Maclean’s: Why five years?

Scott: They have time to think about all the laughs they’re not having, the girls they don’t meet and the drugs they don’t smoke. When a kid has been disturbed from the age of 8 to the age of 16, he’s been in institutions, has been socially rebellious and emotionally mismanaged. Brutal as it sounds, a short period in a penitentiary has to be reconsidered into a longer period so that he has time to live in a consistent environment and decide whether he likes it or not. Being in jail a year and a half is nothing. A five-year stretch is really difficult to accept.

Maclean’s: So what can prison do for the inmate?

Scott: Prison is a place where people have to learn to grow up, that’s what it is. And growing up is growing up emotionally, it’s the social acceptance. If we take the amount of income tax that any inmate has ever paid in 40 years of his life, we will find that he has never paid one cent, he’s never usually contributed anything to

his country in any way, shape or form. He’s been socially supported from the age of 12.

Maclean’s: How long does that growing up take?

Scott: I believe strongly that it takes 10 years in jail, 10 solid years and I’m only speaking emotionally—not legally.

Maclean’s: You have said that after 10 years in prison, an inmate should have the opportunity to kill himself Why?

Scott: If society wants its retribution, the guy’s had 10 years’ loss of freedom, either let him out or let him shoot himself. But I would favor that he should be allowed to shoot himself if he knows he has 10 years more.

Maclean’s: I can't see it happening.

Scott: Our society has yet to come to the point where we’ll put the gun down in front of the guy and say ‘If you don’t want to face this 25-year sentence you’re quite at liberty to shoot yourself.’ The conditions would be a medical examination before, a psychiatric examination to assure you’re in your right mind, and we have to be absolutely sure that in 10 years you’ll be in the same state of mind you are now.
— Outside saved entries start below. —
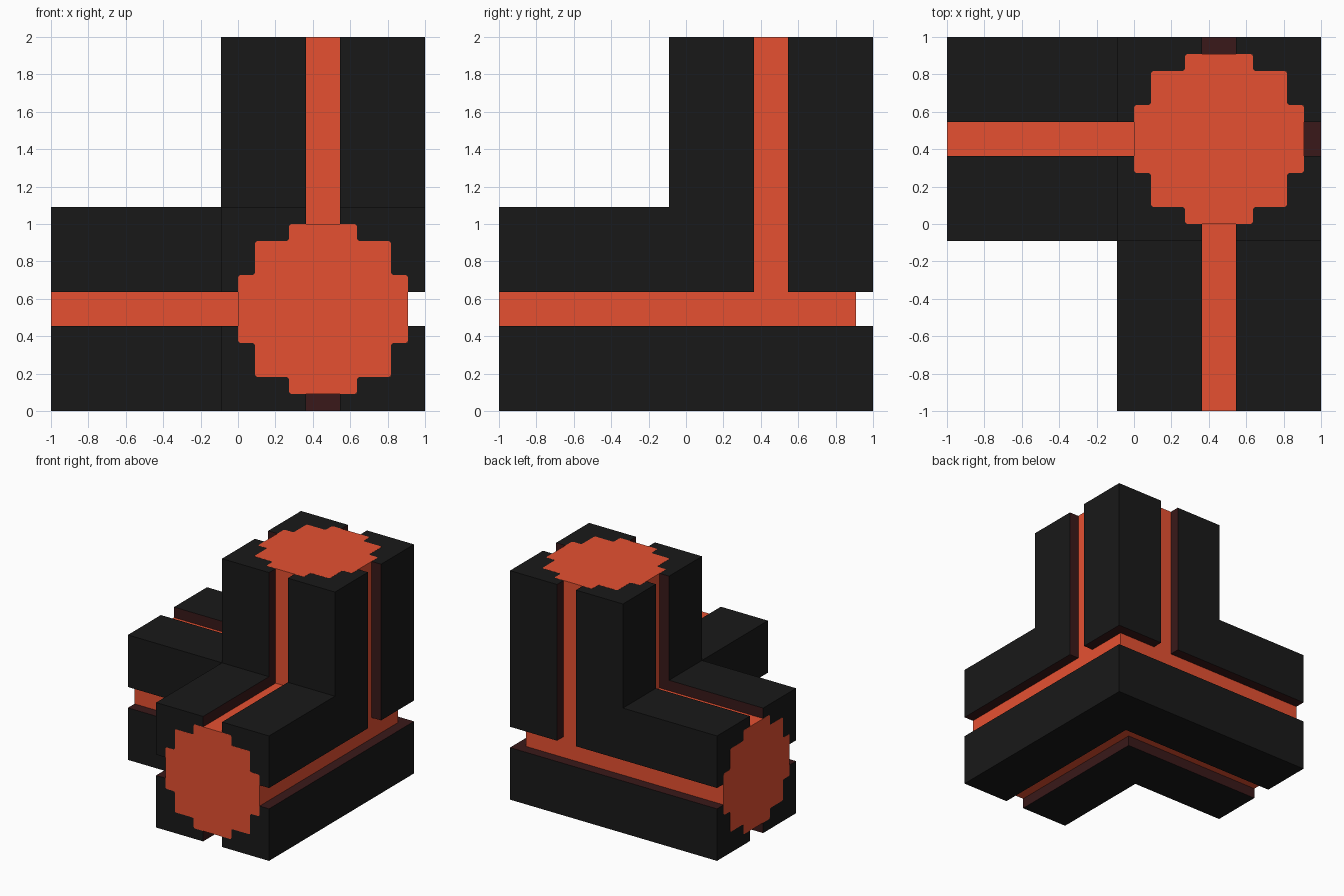
import bpy, bmesh
from mathutils import Vector

if "Cube" in bpy.data.objects:
    bpy.data.objects.remove(bpy.data.objects["Cube"], do_unlink=True)

U = 2 / 22          # one modelling unit
LEN, WIDTH = 22, 12  # arm reach from the outer corner, arm thickness


def material(name, rgb):
    m = bpy.data.materials.new(name)
    m.use_nodes = True
    m.diffuse_color = (*rgb, 1)
    bsdf = m.node_tree.nodes["Principled BSDF"]
    bsdf.inputs["Base Color"].default_value = (*rgb, 1)
    bsdf.inputs["Roughness"].default_value = 0.8
    return m


BLACK = material("charcoal", (0.0095, 0.0095, 0.0095))
ORANGE = material("orange red", (0.79, 0.081, 0.031))
BROWN = material("dark red brown", (0.041, 0.0095, 0.0098))


def to_world(p):
    """Units measured from the outer bottom corner, along the three arms."""
    return Vector((1 - p[0] * U, 1 - p[1] * U, p[2] * U))


def finish(bm, name, mats):
    bmesh.ops.recalc_face_normals(bm, faces=bm.faces[:])
    mesh = bpy.data.meshes.new(name)
    bm.to_mesh(mesh)
    bm.free()
    for m in mats:
        mesh.materials.append(m)
    obj = bpy.data.objects.new(name, mesh)
    bpy.context.collection.objects.link(obj)


# Three-armed corner body: solid cells minus one-unit-deep grooves
CUTS = [0, 1, 5, 7, 11, 12, 22]


def in_body(p):
    return all(0 < v < LEN for v in p) and sum(v < WIDTH for v in p) >= 2


def in_groove(p):
    for k in range(3):
        if not 5 < p[k] < 7:
            continue
        a, b = (p[j] for j in range(3) if j != k)
        if a > 11 and b > 11:                 # grooves on the inner sides
            return True
        for s, t in ((a, b), (b, a)):         # grooves on the outer sides
            if s < 1 and (t > 5 or k == 2):   # the level groove runs right through
                return True
    return False


def build_body():
    bm = bmesh.new()
    verts = {}

    def vert(p):
        if p not in verts:
            verts[p] = bm.verts.new(to_world(p))
        return verts[p]

    spans = list(zip(CUTS[:-1], CUTS[1:]))
    for sx in spans:
        for sy in spans:
            for sz in spans:
                cell = (sx, sy, sz)
                mid = [(s[0] + s[1]) / 2 for s in cell]
                if not in_body(mid) or in_groove(mid):
                    continue
                for k in range(3):
                    i, j = (k + 1) % 3, (k + 2) % 3
                    for side, step in ((0, -0.25), (1, 0.25)):
                        plane = cell[k][side]
                        outside = list(mid)
                        outside[k] = plane + step
                        groove = in_body(outside) and in_groove(outside)
                        if in_body(outside) and not groove:
                            continue
                        corners = []
                        for di, dj in ((0, 0), (1, 0), (1, 1), (0, 1)):
                            p = [0, 0, 0]
                            p[k], p[i], p[j] = plane, cell[i][di], cell[j][dj]
                            corners.append(vert(tuple(p)))
                        face = bm.faces.new(corners)
                        # groove floors are orange, groove walls are brown
                        if groove:
                            face.material_index = 1 if plane in (1, 11) else 2
    bmesh.ops.recalc_face_normals(bm, faces=bm.faces[:])
    bmesh.ops.dissolve_limit(bm, angle_limit=0.01, verts=bm.verts[:],
                             edges=bm.edges[:], delimit={'MATERIAL'})
    finish(bm, "corner_body", [BLACK, ORANGE, BROWN])


# Stepped round plate on the end of each arm
def build_end_plate(axis, name):
    outline = []
    quarter = [(5, -2), (5, 2), (4, 2), (4, 4), (2, 4)]
    for _ in range(4):
        outline += quarter
        quarter = [(-y, x) for x, y in quarter]
    bm = bmesh.new()
    i, j = (axis + 1) % 3, (axis + 2) % 3
    ring = []
    for x, y in outline:
        p = [0, 0, 0]
        p[axis], p[i], p[j] = LEN + 0.01, 6 + x, 6 + y
        ring.append(bm.verts.new(to_world(p)))
    bm.faces.new(ring)
    # slightly softened step corners
    bmesh.ops.bevel(bm, geom=bm.verts[:], offset=0.014, segments=2,
                    profile=0.5, affect='VERTICES')
    inward = to_world([0, 0, 0]) - to_world([1 if k == axis else 0 for k in range(3)])
    ext = bmesh.ops.extrude_face_region(bm, geom=bm.faces[:], use_keep_orig=True)
    moved = [g for g in ext["geom"] if isinstance(g, bmesh.types.BMVert)]
    bmesh.ops.translate(bm, verts=moved, vec=inward.normalized() * 0.006)
    finish(bm, name, [ORANGE])


build_body()
for axis, name in enumerate(("right_end_plate", "front_end_plate", "top_end_plate")):
    build_end_plate(axis, name)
Maclean’s: How many prisoners would take the option if they had it?

Scott: You see the trick to this, where it

breaks down, is that I’ve been in jail 10 years. I’m used to being in jail so I don’t mind staying another 10 years. I don’t have to put up with gas expenses and a wife who is yapping or my kids who are getting in trouble. I don’t pay taxes. I can become socially quite dignified because I’m an old con and I’m doing something “heavy” and I have my own house and I have a good job and people leave me alone. I don’t have any worries. Maclean’s: Do you believe in capital punishment?

Scott: No. It isn’t a deterrent. I’m not a statistical genius, but I don’t see how it could be a deterrent when, without question, at least 85 per cent of offences are impulse-oriented. I would say that most people who come to jail have no

(If society wants retribution, the guy's had 10 years'loss of freedom, either let him out or let him shoot himself'

idea the day before the offence is committed. Now it might be if I get enough booze in my system, I know I’m going to get in my car and steal a bunch of radios, but not the night before. Maclean’s: What about the criminals that you see on feature films, the mastermind that plans the perfect crime and carries it through?

Scott: They are rare. I suppose in all the years I’ve worked in prisons I only knew one guy. I don’t know anything about real organized criminals. We aren’t privy to their secrets. When one of their members comes into jail, they stay away from psychiatrists. They have nothing to do with anybody who’s going to interfere with their particular way of making a living.

Maclean’s: Are prisoners ever beaten by guards?

Scott: I would say it’s absolutely impossible because the other inmates would make such a howl about it, legitimately, they would come forward and give evidence, and the inmates have ¿11 sorts of rights. It would be to my mind a sick officer who individually decides he’s going to attack an inmate. Now, we have records of 14 officers who have died in the past 10 years in the prison system. We do not have any records that any officers have murdered an inmate and we may have had one inmate who was killed in the process of an uprising. Not one person has ever said to me, “How about the officers, do they ever get hurt?” When I say that 14 officers were murdered, people don’t want to even hear that. ;£?